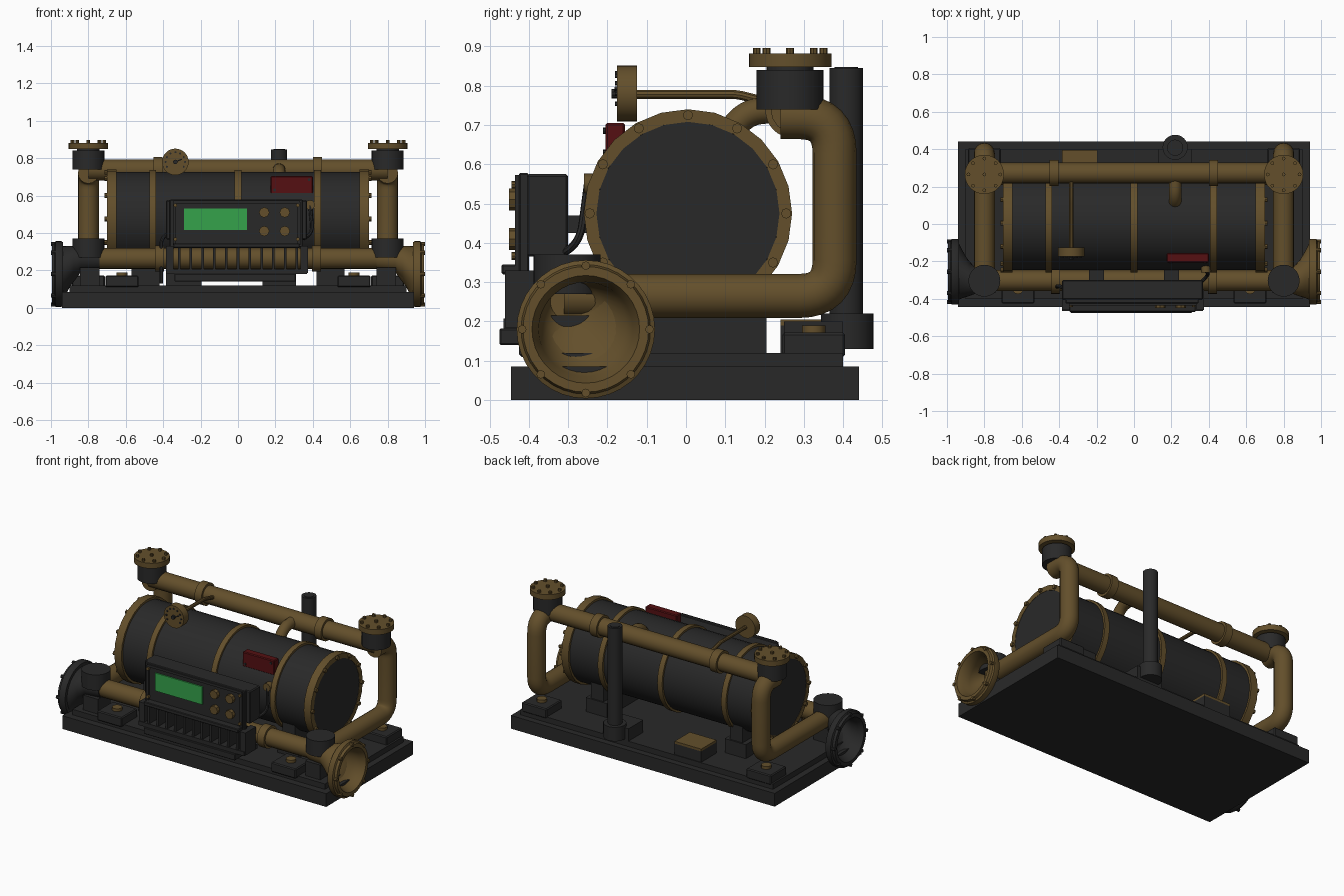
import bpy, bmesh, math
from mathutils import Vector, Matrix

if "Cube" in bpy.data.objects:
    bpy.data.objects.remove(bpy.data.objects["Cube"], do_unlink=True)


def material(name, rgb):
    m = bpy.data.materials.new(name)
    m.use_nodes = True
    m.diffuse_color = (*rgb, 1)
    m.node_tree.nodes["Principled BSDF"].inputs["Base Color"].default_value = (*rgb, 1)
    return m


DARK = material("dark steel", (0.022, 0.022, 0.022))
BRASS = material("aged brass", (0.125, 0.078, 0.024))
RED = material("deep red", (0.09, 0.005, 0.006))
GREEN = material("screen green", (0.035, 0.36, 0.07))
AXES = {"x": Matrix.Rotation(math.pi / 2, 4, "Y"),
        "y": Matrix.Rotation(math.pi / 2, 4, "X"), "z": Matrix()}


def add(name, mesh, mat, smooth=True):
    mesh.materials.clear()
    mesh.materials.append(mat)
    ob = bpy.data.objects.new(name, mesh)
    bpy.context.collection.objects.link(ob)
    if smooth:
        bpy.ops.object.select_all(action="DESELECT")
        ob.select_set(True)
        bpy.context.view_layer.objects.active = ob
        bpy.ops.object.shade_smooth_by_angle(angle=math.radians(35))
    return ob


def finish(name, bm, mat, smooth=True):
    bmesh.ops.recalc_face_normals(bm, faces=bm.faces)
    mesh = bpy.data.meshes.new(name)
    bm.to_mesh(mesh)
    bm.free()
    return add(name, mesh, mat, smooth)


def box(name, x, y, z, mat=DARK, bevel=0.0):
    """Box from (min, max) ranges."""
    bm = bmesh.new()
    bmesh.ops.create_cube(bm, size=1)
    for v in bm.verts:
        v.co = [(a + b) / 2 + c * (b - a) for (a, b), c in zip((x, y, z), v.co)]
    if bevel:
        bmesh.ops.bevel(bm, geom=bm.edges[:], offset=bevel, segments=1, affect="EDGES")
    return finish(name, bm, mat, False)


def cylinders(name, centres, r, depth, axis="z", mat=BRASS, sides=32):
    """One mesh holding equal cylinders."""
    bm = bmesh.new()
    for c in centres:
        bmesh.ops.create_cone(bm, cap_ends=True, segments=sides, radius1=r, radius2=r,
                              depth=depth, matrix=Matrix.Translation(c) @ AXES[axis])
    return finish(name, bm, mat)


def circle(centre, r, count, axis):
    """Evenly spaced points around an axis."""
    rot = AXES[axis]
    return [Vector(centre) + rot @ Vector((r * math.cos(a), r * math.sin(a), 0))
            for a in (math.tau * i / count for i in range(count))]


def loft(name, rings, mat, sides=36, close=False):
    """Skin through circles (x, y, z, r) facing x."""
    bm = bmesh.new()
    loops = [[bm.verts.new(p) for p in circle(ring[:3], ring[3], sides, "x")] for ring in rings]
    pairs = list(zip(loops, loops[1:] + loops[:1] if close else loops[1:]))
    for a, b in pairs:
        for i in range(sides):
            j = (i + 1) % sides
            bm.faces.new((a[i], a[j], b[j], b[i]))
    if not close:
        bm.faces.new(loops[0])
        bm.faces.new(loops[-1])
    return finish(name, bm, mat)


def tube(name, points, r, mat=BRASS, fillet=0.0, res=6):
    """Round pipe along a path with rounded corners."""
    pts = [Vector(p) for p in points]
    path = [pts[0]]
    for a, b, c in zip(pts, pts[1:], pts[2:]):
        p, q = b + (a - b).normalized() * fillet, b + (c - b).normalized() * fillet
        for i in range(9):
            t = i / 8
            path.append(p * (1 - t) ** 2 + b * 2 * t * (1 - t) + q * t ** 2)
    path.append(pts[-1])
    cu = bpy.data.curves.new(name, "CURVE")
    cu.dimensions, cu.bevel_depth, cu.bevel_resolution, cu.use_fill_caps = "3D", r, res, True
    sp = cu.splines.new("POLY")
    sp.points.add(len(path) - 1)
    for s, p in zip(sp.points, path):
        s.co = (*p, 1)
    ob = bpy.data.objects.new(name, cu)
    bpy.context.collection.objects.link(ob)
    bpy.context.view_layer.update()
    mesh = bpy.data.meshes.new_from_object(ob.evaluated_get(bpy.context.evaluated_depsgraph_get()))
    bpy.data.objects.remove(ob)
    return add(name, mesh, mat)


# Base
box("base_plate", (-.94, .94), (-.445, .44), (0, .085))
box("base_step", (-.9, .9), (-.4, .4), (.085, .12))

# Tank with bands
TY, TZ = .005, .475
cylinders("tank_body", [(0, TY, TZ)], .25, 1.36, "x", DARK, 40)
cylinders("tank_bands", [(x, TY, TZ) for x in (-.455, 0, .425)], .263, .035, "x", BRASS, 40)
for s, side in ((1, "left"), (-1, "right")):
    loft(side + "_tank_flange", [(s * x, TY, TZ, r) for x, r in
         ((.65, .24), (.65, .265), (.70, .265), (.70, .233), (.675, .233))], BRASS, 24)
    cylinders(side + "_tank_cap", [(s * .69, TY, TZ)], .233, .016, "x", DARK, 40)
    cylinders(side + "_tank_bolts", circle((s * .705, TY, TZ), .25, 12, "x"), .013, .016, "x", BRASS, 8)

    # Saddles, pillars and feet
    box(side + "_saddle", sorted((s * .42, s * .57)), (-.2, .205), (.12, .21))
    box(side + "_saddle_web", sorted((s * .45, s * .54)), (-.19, .195), (.21, .32))
    box(side + "_pillar", sorted((s * .74, s * .845)), (-.37, -.24), (.085, .215))
    for fx, fy, end in ((.62, -.345, "front"), (.80, .325, "back")):
        box(f"{side}_{end}_foot", (s * fx - .088, s * fx + .088), (fy - .08, fy + .08), (.11, .172), DARK, .006)
        cylinders(f"{side}_{end}_foot_bolt", [(s * fx, fy, .18)], .03, .02, "z", BRASS, 12)

    # End pipe running from the top valve round to the front valve
    tube(side + "_end_pipe", [(s * .8, .24, .72), (s * .8, .378, .72), (s * .8, .378, .265),
                              (s * .8, -.31, .265)], .056, BRASS, .09)
    cylinders(side + "_top_valve", [(s * .8, .265, .79)], .085, .1, "z", DARK)
    cylinders(side + "_top_valve_neck", [(s * .8, .265, .845)], .06, .02, "z", DARK)
    cylinders(side + "_top_flange", [(s * .8, .265, .865)], .105, .034, "z", BRASS)
    cylinders(side + "_top_flange_bolts", circle((s * .8, .265, .888), .085, 8, "z")
              + [Vector((s * .8, .265, .888))], .01, .016, "z", BRASS, 8)
    cylinders(side + "_front_valve", [(s * .8, -.303, .32)], .085, .1, "z", DARK)

    # Flared port
    mat = BRASS if s > 0 else DARK
    loft(side + "_port", [(s * x, y, z, r) for x, y, z, r in (
        (.74, -.303, .262, .06), (.84, -.303, .258, .066), (.88, -.295, .24, .09),
        (.915, -.27, .205, .125), (.935, -.255, .18, .15), (.935, -.255, .18, .17),
        (.945, -.255, .18, .176), (.975, -.255, .18, .176), (.98, -.255, .18, .165),
        (.995, -.255, .18, .16), (.995, -.255, .18, .137), (.96, -.255, .18, .12),
        (.92, -.262, .19, .11), (.87, -.285, .225, .075), (.83, -.3, .25, .045))], mat)
    cylinders(side + "_port_bolts", circle((s * .988, -.255, .18), .162, 8, "x"), .011, .024, "x", mat, 8)

# Long pipes and their collars
tube("top_pipe", [(-.8, .272, .737), (.8, .272, .737)], .056)
cylinders("top_pipe_collars", [(x, .272, .737) for x in (-.428, .425)], .07, .05, "x")
tube("front_pipe", [(-.74, -.303, .263), (.74, -.303, .263)], .056)
cylinders("front_pipe_collars", [(x, -.303, .263) for x in (-.42, .42)], .07, .05, "x")
tube("tank_branch", [(.22, .1, .66), (.22, .15, .735), (.22, .27, .74)], .034, BRASS, .05)

# Exhaust stack
box("stack_block", (.13, .31), (.25, .4), (.12, .2))
cylinders("stack_base", [(.22, .41, .175)], .067, .09, "z", DARK)
loft_stack = cylinders("stack_pipe", [(.22, .408, .53)], .043, .63, "z", DARK)
cylinders("stack_rim", [(.22, .408, .846)], .03, .004, "z", DARK)

# Rear junction box
box("junction_box", (-.385, -.195), (.24, .395), (.12, .19))
box("junction_lid", (-.385, -.195), (.24, .395), (.19, .205), BRASS)

# Gauge
GX, GZ = -.335, .78
cylinders("gauge_body", [(GX, -.15, GZ)], .071, .05, "y", BRASS)
ticks = [p for i, p in enumerate(circle((GX, -.177, GZ), .052, 12, "y")) if p.z > GZ - .04]
cylinders("gauge_ticks", ticks, .006, .008, "y", DARK, 6)
cylinders("gauge_hub", [(GX, -.18, GZ)], .012, .018, "y", DARK, 10)
tube("gauge_needle", [(GX, -.178, GZ), (GX + .035, -.178, GZ + .015)], .004, DARK, 0, 1)
tube("gauge_pipe", [(GX, -.13, .778), (GX, .13, .778), (GX, .26, .745)], .012, BRASS, .02, 3)

# Red name plate block
box("red_box", (.175, .4), (-.205, -.155), (.61, .705), RED, .005)
cylinders("red_box_screws", [(x, -.207, z) for x, z in ((.195, .63), (.38, .685))], .008, .008, "y", DARK, 8)

# Control panel
box("panel_body", (-.385, .37), (-.405, -.3), (.365, .575), DARK, .006)
box("panel_face", (-.365, .345), (-.425, -.4), (.325, .578), DARK, .004)
for z in (.335, .565):
    box("panel_frame_rail", (-.345, .33), (-.435, -.42), (z - .008, z + .008))
for x in (-.34, .325):
    box("panel_frame_post", (x - .008, x + .008), (-.435, -.42), (.335, .565))
box("screen", (-.29, .047), (-.433, -.42), (.415, .53), GREEN)
knobs = [(x, z) for x in (.14, .25) for z in (.41, .51)]
cylinders("knobs", [(x, -.436, z) for x, z in knobs], .028, .028, "y", BRASS, 8)
cylinders("panel_screws", [(x, -.436, z) for x in (-.335, .32) for z in (.367, .548)], .01, .016, "y", BRASS, 8)
for x in (-.2, .2):
    box("panel_arm", (x - .04, x + .04), (-.31, -.22), (.425, .47))

# Grille beneath the panel
box("grille_top", (-.345, .33), (-.47, -.40), (.32, .345), DARK, .004)
box("grille_bottom", (-.385, .37), (-.465, -.33), (.182, .208))
box("grille_skid", (-.34, .31), (-.475, -.3), (.14, .182), DARK, .004)
for x in (-.365, .355):
    box("grille_side", (x - .02, x + .02), (-.46, -.35), (.185, .33))
for i in range(11):
    x = -.315 + i * .063
    box("grille_fin", (x - .007, x + .007), (-.46, -.36), (.2, .325))

# Cable runs
cylinders("cable_gland", [(.385, -.235, .55)], .026, .05, "y", BRASS, 12)
tube("gland_cable", [(.385, -.25, .55), (.4, -.27, .4), (.35, -.32, .37)], .01, DARK, .05, 2)
tube("side_cable", [(-.37, -.34, .4), (-.41, -.33, .37), (-.41, -.36, .13)], .01, DARK, .03, 2)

Task directions
Tallying every line that holds the string "verts", report the total for the records and nothing else.

Answer space
2